“Ashes to Ashes, Dust to Dust, Earth to Alluvium” by Grey Rinehart, is a complete story with a beginning, a middle and an end. How refreshing! The story takes place on Alluvia, where a human colony has been subjugated by another space-faring race, the lizardish Peshari. Toro Cerna, a human, takes his human friend Phil to a Peshari monument engraver. As the story continues, we see that the human colony is falling on harder times as the Peshari slowly withdraw supplies. Humans have rebelled on several occasions, leading to their deaths. Phil, who is sick, has an idea, one so bizarre that Toro and the other humans can’t quite wrap their minds around it. Toro has to decide if he will help Phil. His final decision, and the result, will result in dramatic changes on the planet.

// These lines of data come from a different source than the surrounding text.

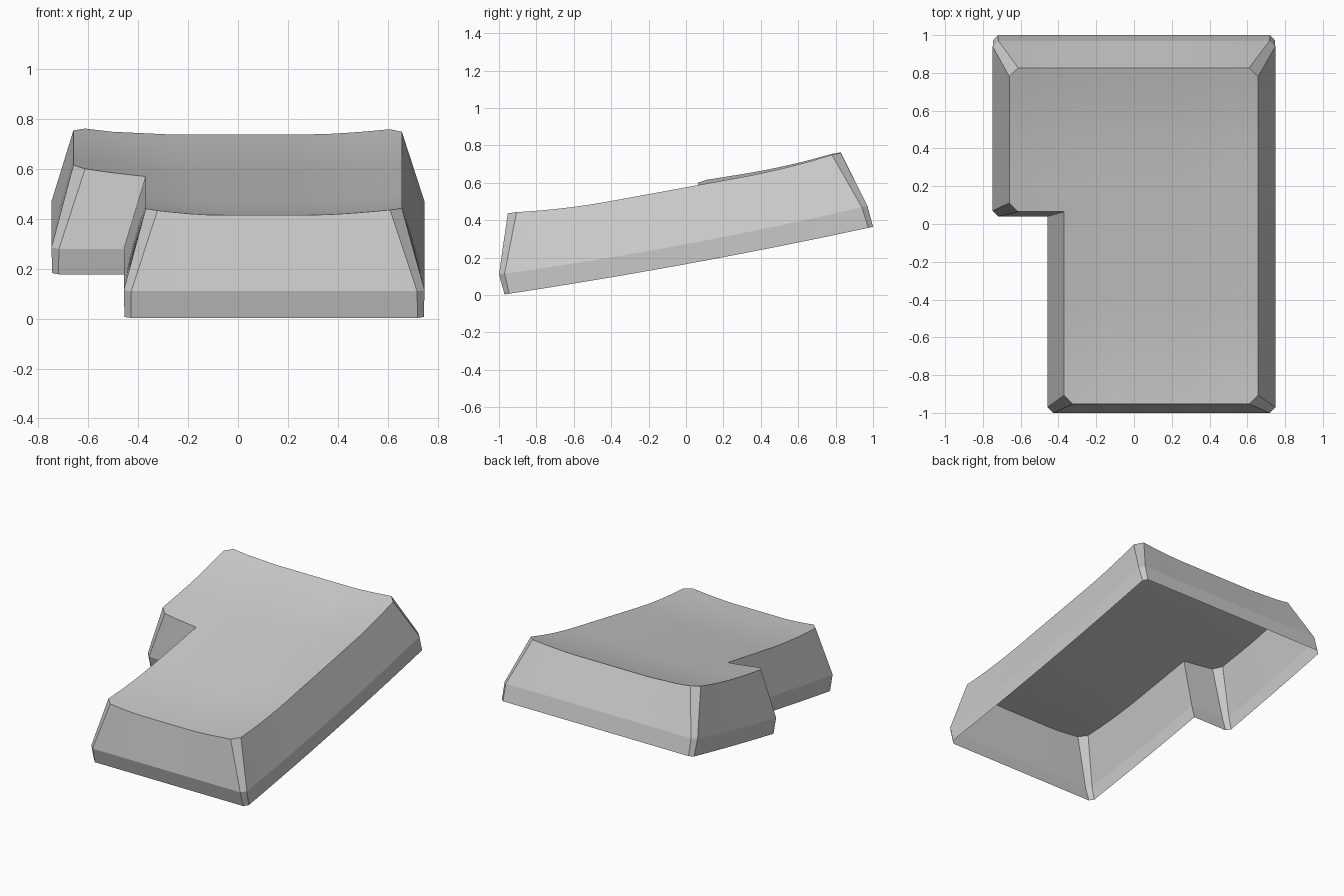
import bpy, bmesh
from mathutils import Vector

cube = bpy.data.objects.get("Cube")
if cube:
    bpy.data.objects.remove(cube)

mat = bpy.data.materials.new("light grey plastic")
mat.use_nodes = True
grey = (0.6, 0.6, 0.6, 1)
mat.diffuse_color = grey
mat.node_tree.nodes["Principled BSDF"].inputs["Base Color"].default_value = grey


def outline(right, left, inner, front, notch, back, chamfer):
    """L-shaped ring with cut outer corners and a sharp inner corner."""
    corners = [Vector(p) for p in ((right, front), (right, back), (left, back),
                                   (left, notch), (inner, notch), (inner, front))]
    ring = []
    for i, c in enumerate(corners):
        if i == 4:
            ring.append(c)
            continue
        for other in (corners[i - 1], corners[(i + 1) % 6]):
            ring.append(c + (other - c).normalized() * chamfer)
    return ring


# Heights of the rim, the lip and the dished top
def rim_z(x, y):
    return 0.165 + 0.183 * y + 0.0165 * y * y


def lip_z(x, y):
    return 0.272 + 0.187 * y + 0.025 * y * y


def top_z(x, y):
    z = 0.55 + 0.183 * y
    z += 0.13 * max(0, -0.4 - y) ** 2 + 0.135 * max(0, y - 0.3) ** 2
    left_start = -0.23 - 0.14 * y
    z += 0.12 * max(0, x - 0.3) ** 1.5 + 0.17 * max(0, left_start - x) ** 1.5
    return z


heights = (rim_z, lip_z, top_z)
rings = (outline(0.745, -0.745, -0.455, -0.97, 0.07, 1.0, 0.025),
         outline(0.748, -0.748, -0.458, -1.0, 0.04, 0.97, 0.03),
         outline(0.657, -0.66, -0.37, -0.953, 0.065, 0.827, 0.047))

# Open shell: walls between the rings and a cap, z holding the ring number
bm = bmesh.new()
levels = [[bm.verts.new((p.x, p.y, k)) for p in ring] for k, ring in enumerate(rings)]
count = len(levels[0])
for low, high in zip(levels, levels[1:]):
    for i in range(count):
        j = (i + 1) % count
        bm.faces.new((low[i], low[j], high[j], high[i]))
bm.faces.new(levels[-1])


# Slice into strips so the dish can bend
def slice_at(position, normal):
    bmesh.ops.bisect_plane(bm, geom=bm.verts[:] + bm.edges[:] + bm.faces[:],
                           plane_co=position, plane_no=normal)


for x in [-0.57, -0.5] + [-0.28 + 0.08 * i for i in range(12)]:
    slice_at((x, 0, 0), (1, 0, 0))
for i in range(11):
    slice_at((0, -0.87 + 0.088 * i, 0), (0, 1, 0))
for i in range(8):
    slice_at((0, 0.13 + 0.09 * i, 0), (0, 1, 0))

# Bend every ring to its own height
for v in bm.verts:
    v.co.z = heights[round(v.co.z)](v.co.x, v.co.y)
bmesh.ops.recalc_face_normals(bm, faces=bm.faces[:])
if sum(f.normal.z * f.calc_area() for f in bm.faces) < 0:
    bmesh.ops.reverse_faces(bm, faces=bm.faces[:])

mesh = bpy.data.meshes.new("keycap_shell")
bm.to_mesh(mesh)
bm.free()
mesh.materials.append(mat)
cap = bpy.data.objects.new("keycap_shell", mesh)
bpy.context.collection.objects.link(cap)
bpy.context.view_layer.objects.active = cap
cap.select_set(True)
bpy.ops.object.shade_smooth_by_angle(angle=0.2)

In “The Triple Sun; A Golden Age Tale,” by Rajnar Vajnar, an engaging narrative voice and the partnership of the three young Exo-planetary Explorer cadets who are the main characters give this tale some life. I enjoyed “The Triple Sun” but thought it was too long for the idea. The mystery of the natives was clever, but it didn’t seem very scientific. At the climax of the story, though, the three young cadets, who haven’t functioned all that well as a team, do pull together. I thought the final denouement suffered from a bit too much cuteness and dragged on.
The two I enjoyed the most are “The Day the World Turned Upside Down,” and “The Triple Sun; A Golden Age Tale.”

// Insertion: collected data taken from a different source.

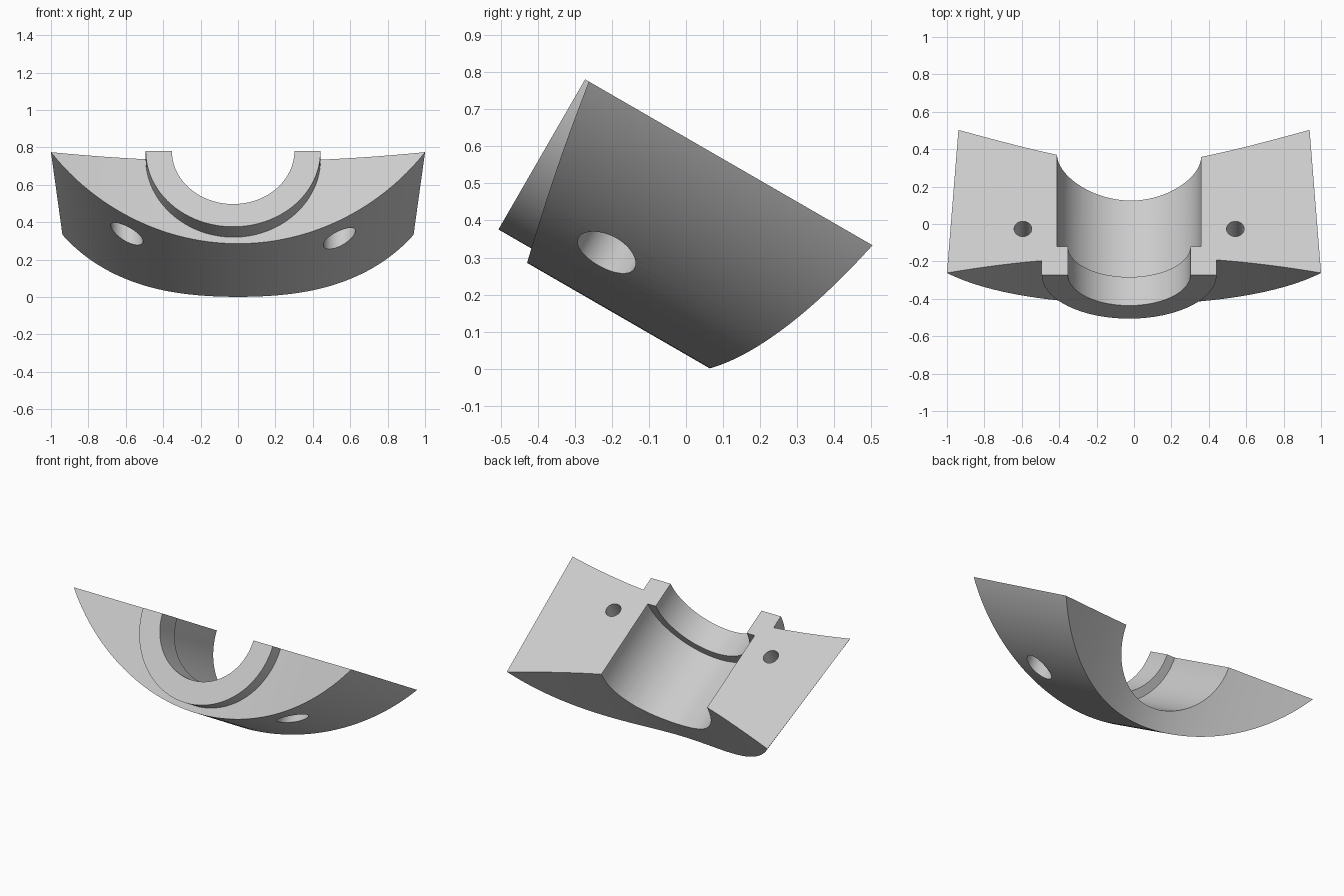
import bpy
import bmesh
from math import radians, sqrt
from mathutils import Matrix

cube = bpy.data.objects.get("Cube")
if cube:
    bpy.data.objects.remove(cube, do_unlink=True)

TOP = 0.54          # height of the split plane before tilting
BOTTOM = 0.033
AXIS_X = -0.026     # bore centre line
ARC = 1.24          # radius of the rounded underside

steel = bpy.data.materials.new("light_grey_metal")
steel.use_nodes = True
grey = (0.6, 0.6, 0.6, 1)
steel.diffuse_color = grey
steel.node_tree.nodes["Principled BSDF"].inputs["Base Color"].default_value = grey


def make_object(name, bm):
    bmesh.ops.recalc_face_normals(bm, faces=bm.faces)
    mesh = bpy.data.meshes.new(name)
    bm.to_mesh(mesh)
    bm.free()
    mesh.materials.append(steel)
    obj = bpy.data.objects.new(name, mesh)
    bpy.context.collection.objects.link(obj)
    return obj


def cylinder(name, radius, start, end, x, other, along_bore):
    """Cylinder along y (bore direction) or z (bolt direction)."""
    bm = bmesh.new()
    mid = (start + end) / 2
    place = Matrix.Translation((x, mid, other) if along_bore else (x, other, mid))
    if along_bore:
        place = place @ Matrix.Rotation(radians(90), 4, 'X')
    bmesh.ops.create_cone(bm, cap_ends=True, segments=96, radius1=radius,
                          radius2=radius, depth=end - start, matrix=place)
    return make_object(name, bm)


def front_face(x):
    return -0.514 - 0.1 * x * x


def back_face(x):
    return 0.055 + 0.345 * (sqrt(x * x + 0.16) - 0.4)


def taper(y):
    return 1 - 0.068 * (y + 0.612)


# Main body: rounded underside with a bowed front and a hollow back
bm = bmesh.new()
columns = 72
sections = []
for i in range(columns + 1):
    t = 1.05 * (2 * i / columns - 1)
    low = BOTTOM + ARC - sqrt(ARC * ARC - t * t)
    xf = t * taper(front_face(t))
    xb = t * taper(back_face(t))
    front, back = (xf, front_face(xf)), (xb, back_face(xb))
    sections.append([bm.verts.new((*p, z)) for p, z in
                     ((front, low), (back, low), (back, 0.7), (front, 0.7))])
for a, b in zip(sections, sections[1:]):
    for j in range(4):
        k = (j + 1) % 4
        bm.faces.new((a[j], a[k], b[k], b[j]))
bm.faces.new(sections[0])
bm.faces.new(sections[-1])
body = make_object("bearing_cap", bm)


def combine(tool, operation):
    tool.hide_render = True
    mod = body.modifiers.new(tool.name, 'BOOLEAN')
    mod.operation = operation
    mod.solver = 'EXACT'
    mod.object = tool
    bpy.ops.object.select_all(action='DESELECT')
    bpy.context.view_layer.objects.active = body
    body.select_set(True)
    bpy.ops.object.modifier_apply(modifier=mod.name)
    bpy.data.objects.remove(tool, do_unlink=True)


# Front collar, stepped bore
combine(cylinder("front_collar", 0.4675, -0.626, -0.46, AXIS_X, TOP, True), 'UNION')
combine(cylinder("main_bore", 0.385, -0.45, 0.9, AXIS_X, TOP, True), 'DIFFERENCE')
combine(cylinder("narrow_bore", 0.3275, -0.9, -0.2, AXIS_X, TOP, True), 'DIFFERENCE')

# Bolt holes with wide recesses underneath
for side in (-1, 1):
    x = AXIS_X + side * 0.568
    combine(cylinder("bolt_hole", 0.047, -0.2, 0.9, x, -0.342, False), 'DIFFERENCE')
    combine(cylinder("bolt_recess", 0.086, -0.2, 0.36, x, -0.342, False), 'DIFFERENCE')

# Flat split plane
bm = bmesh.new()
bmesh.ops.create_cube(bm, size=4, matrix=Matrix.Translation((0, 0, TOP + 2)))
combine(make_object("split_plane", bm), 'DIFFERENCE')

# Tilt forward and shade
body.data.transform(Matrix.Rotation(radians(-30), 4, 'X'))
bpy.ops.object.shade_smooth_by_angle(angle=radians(30))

I did make an interesting side discovery while reading these. To my complete lack of surprise, the “hard science” stories don’t have very much actual science. “The Triple Sun,” “Championship B’tok” and “Ashes to Ashes… ” all contain extra-terrestrial life forms that are lizard-like, snake-like, or called Snakes. (Reptiles don’t fare well with “hard science fiction” writers.) The Abreathons in “The Triple Sun” are not terribly convincing, and seem a lot like a group of aliens on Doctor Who. Time-travel in “Championsip B’tok” is not much different from magic. Where are the stories like David Walton’s Superposition, or 2013’s Afterparty by Daryl Gregory, where the story springs directly and organically from the science? I really do want to know.